The Sangamon County Department of Public Health said this location has closed again for deep cleaning and employee training.

The health department recommended the closure, cleaning, and training, and Arby’s agreed to it.

County health officials confirmed the norovirus was the cause of the food poisoning outbreak.

Norovirus:  Marler Clark, The Food Safety Law Firm, is the nation’s leading law firm representing victims of Norovirus outbreaks. The Norovirus lawyers of Marler Clark have represented thousands of victims of Norovirus and other foodborne illness outbreaks and have recovered over $750 million for clients.  Marler Clark is the only law firm in the nation with a practice focused exclusively on foodborne illness litigation.  Our Norovirus lawyers have litigated Norovirus cases stemming from outbreaks traced to a number of food products and restaurants.

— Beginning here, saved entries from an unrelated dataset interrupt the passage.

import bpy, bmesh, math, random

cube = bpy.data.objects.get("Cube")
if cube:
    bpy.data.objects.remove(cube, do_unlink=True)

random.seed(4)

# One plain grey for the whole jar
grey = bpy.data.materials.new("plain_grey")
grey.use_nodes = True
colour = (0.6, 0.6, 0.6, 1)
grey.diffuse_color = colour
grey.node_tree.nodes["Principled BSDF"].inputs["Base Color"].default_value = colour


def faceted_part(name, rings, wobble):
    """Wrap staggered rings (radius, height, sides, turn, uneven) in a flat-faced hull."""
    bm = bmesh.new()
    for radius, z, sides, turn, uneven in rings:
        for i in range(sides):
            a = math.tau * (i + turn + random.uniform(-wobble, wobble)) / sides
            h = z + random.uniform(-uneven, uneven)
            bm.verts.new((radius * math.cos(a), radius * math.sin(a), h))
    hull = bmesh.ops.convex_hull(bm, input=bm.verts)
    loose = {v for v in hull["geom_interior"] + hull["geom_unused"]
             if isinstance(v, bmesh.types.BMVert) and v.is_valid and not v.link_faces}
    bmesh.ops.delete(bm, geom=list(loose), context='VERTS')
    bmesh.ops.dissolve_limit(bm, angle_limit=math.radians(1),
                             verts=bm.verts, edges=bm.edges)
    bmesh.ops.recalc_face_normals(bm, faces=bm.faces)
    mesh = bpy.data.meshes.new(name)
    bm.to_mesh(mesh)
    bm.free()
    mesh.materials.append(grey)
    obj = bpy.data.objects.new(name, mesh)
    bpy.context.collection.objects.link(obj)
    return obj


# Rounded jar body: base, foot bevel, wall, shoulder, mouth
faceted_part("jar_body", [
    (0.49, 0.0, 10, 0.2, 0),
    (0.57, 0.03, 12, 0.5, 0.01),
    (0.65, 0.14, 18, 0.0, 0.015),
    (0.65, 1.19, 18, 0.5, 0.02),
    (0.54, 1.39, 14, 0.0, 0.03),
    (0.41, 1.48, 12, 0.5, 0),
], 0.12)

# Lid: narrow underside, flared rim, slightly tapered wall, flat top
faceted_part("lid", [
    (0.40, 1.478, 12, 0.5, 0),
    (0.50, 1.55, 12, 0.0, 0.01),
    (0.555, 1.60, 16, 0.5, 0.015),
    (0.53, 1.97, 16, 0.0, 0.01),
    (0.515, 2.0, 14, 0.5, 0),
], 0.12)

If you or a family member became ill with Norovirus after consuming food and you’re interested in pursuing a legal claim, contact the Marler Clark Norovirus attorneys for a free case evaluation.

Norovirus is a member of the “calcivirus” family (Caliciviridae). The Centers for Disease Control and Prevention (CDC) estimates that noroviruses cause nearly 21 million cases of acute gastroenteritis annually, making noroviruses the leading cause of gastroenteritis in adults in the United States. Norovirus is highly contagious and transmitted by infected individuals at an enormous rate.

Here is the update:  https://about-norovirus.com/

Norovirus:  Marler Clark, The Food Safety Law Firm, is the nation’s leading law firm representing victims of Norovirus outbreaks. The Norovirus lawyers of Marler Clark have represented thousands of victims of Norovirus and other foodborne illness outbreaks and have recovered over $750 million for clients.  Marler Clark is the only law firm in the nation with a practice focused exclusively on foodborne illness litigation.  Our Norovirus lawyers have litigated Norovirus cases stemming from outbreaks traced to a number of food products and restaurants.

If you or a family member became ill with Norovirus after consuming food and you’re interested in pursuing a legal claim, contact the Marler Clark Norovirus attorneys for a free case evaluation.